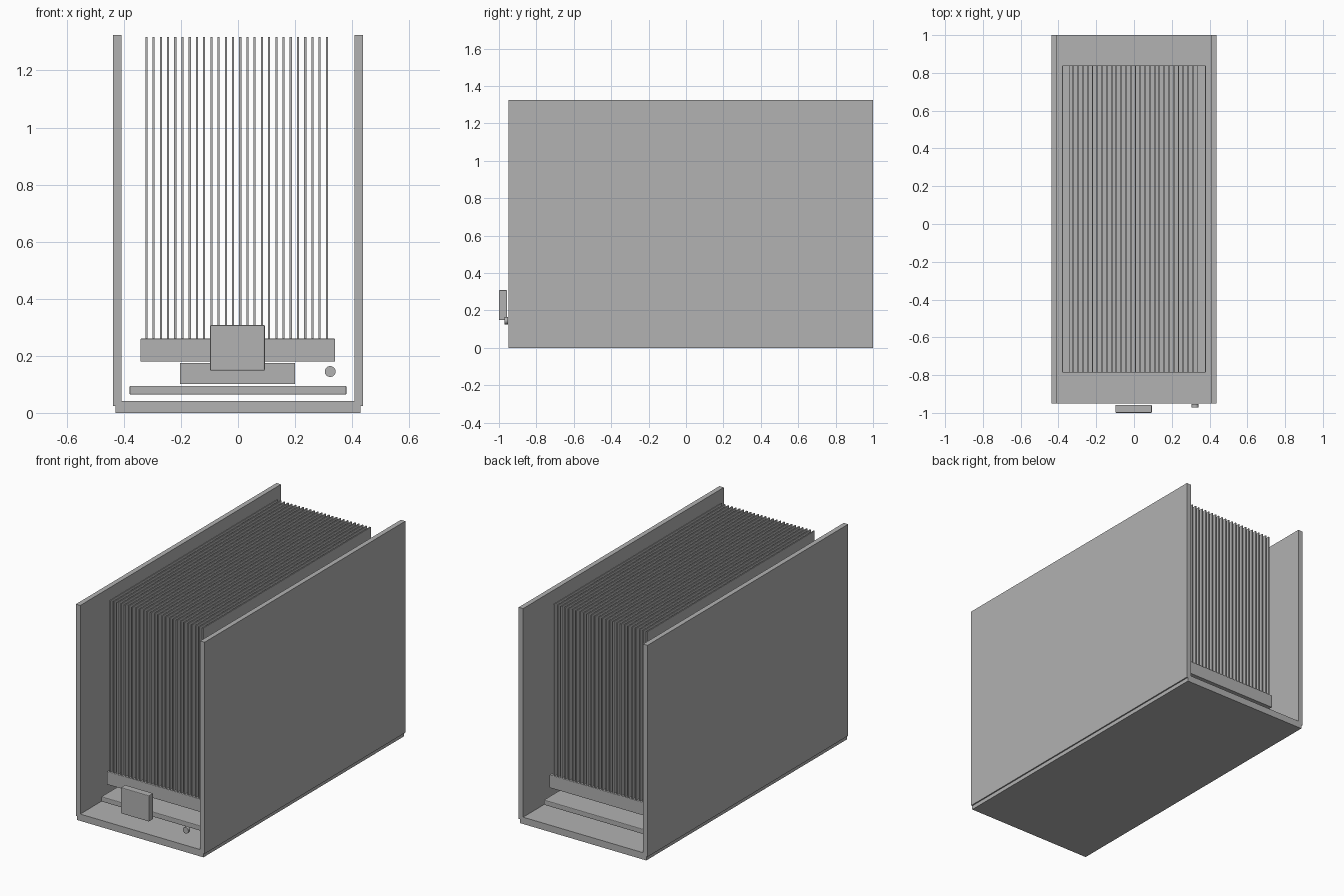
import bpy
import bmesh
from mathutils import Matrix

if "Cube" in bpy.data.objects:
    bpy.data.objects.remove(bpy.data.objects["Cube"], do_unlink=True)

GREY = (0.445, 0.445, 0.445, 1.0)
metal = bpy.data.materials.new("plain_grey")
metal.use_nodes = True
metal.diffuse_color = GREY
metal.node_tree.nodes["Principled BSDF"].inputs["Base Color"].default_value = GREY


def finish(name, bm, bevel=0.0):
    bmesh.ops.recalc_face_normals(bm, faces=bm.faces)
    mesh = bpy.data.meshes.new(name)
    bm.to_mesh(mesh)
    bm.free()
    mesh.materials.append(metal)
    obj = bpy.data.objects.new(name, mesh)
    bpy.context.collection.objects.link(obj)
    if bevel:
        mod = obj.modifiers.new("edge_bevel", "BEVEL")
        mod.width = bevel
        mod.segments = 2
    return obj


def box(name, x, y, z, bevel=0.0):
    """Box from (min, max) ranges on each axis."""
    bm = bmesh.new()
    spans = (x, y, z)
    centre = [(a + b) / 2 for a, b in spans]
    size = [b - a for a, b in spans]
    bmesh.ops.create_cube(bm, size=1, matrix=Matrix.Translation(centre)
                          @ Matrix.Diagonal((*size, 1)))
    return finish(name, bm, bevel)


def cylinder(name, x, z, radius, y0, y1):
    bm = bmesh.new()
    turn = Matrix.Translation((x, (y0 + y1) / 2, z)) @ Matrix.Rotation(1.5708, 4, "X")
    bmesh.ops.create_cone(bm, cap_ends=True, segments=32, radius1=radius,
                          radius2=radius, depth=y1 - y0, matrix=turn)
    obj = finish(name, bm)
    for face in obj.data.polygons:
        face.use_smooth = len(face.vertices) == 4
    return obj


# U-shaped case: half profile mirrored, then extruded from front to back
FRONT, BACK = -0.95, 1.0
half = [(0.43, 0), (0.43, 0.024), (0.438, 0.024), (0.438, 1.325),
        (0.408, 1.325), (0.408, 0.042)]
profile = half + [(-x, z) for x, z in reversed(half)]
bm = bmesh.new()
face = bm.faces.new([bm.verts.new((x, FRONT, z)) for x, z in profile])
grown = bmesh.ops.extrude_face_region(bm, geom=[face])["geom"]
bmesh.ops.translate(bm, vec=(0, BACK - FRONT, 0),
                    verts=[v for v in grown if isinstance(v, bmesh.types.BMVert)])
finish("case", bm)

# Circuit board, chip and heatsink base stacked inside
CORE = (-0.787, 0.84)
box("circuit_board", (-0.38, 0.38), CORE, (0.064, 0.095), 0.004)
box("chip", (-0.203, 0.2), (-0.18, 0.22), (0.102, 0.174))
box("heatsink_base", (-0.342, 0.34), CORE, (0.18, 0.26), 0.002)

# Row of thin cooling fins
for i in range(26):
    x = -0.321 + i * 0.0253
    box(f"fin_{i + 1}", (x - 0.0037, x + 0.0037), CORE, (0.26, 1.317))

# Front connector block and round button
box("front_block", (-0.098, 0.094), (-1.0, -0.957), (0.148, 0.308), 0.004)
cylinder("button", 0.323, 0.145, 0.019, -0.971, -0.953)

- _Action item_: Out of the material above, select every line that holds the string "data".

- _Task answer_:
if "Cube" in bpy.data.objects:
    bpy.data.objects.remove(bpy.data.objects["Cube"], do_unlink=True)
metal = bpy.data.materials.new("plain_grey")
    mesh = bpy.data.meshes.new(name)
    obj = bpy.data.objects.new(name, mesh)
    for face in obj.data.polygons:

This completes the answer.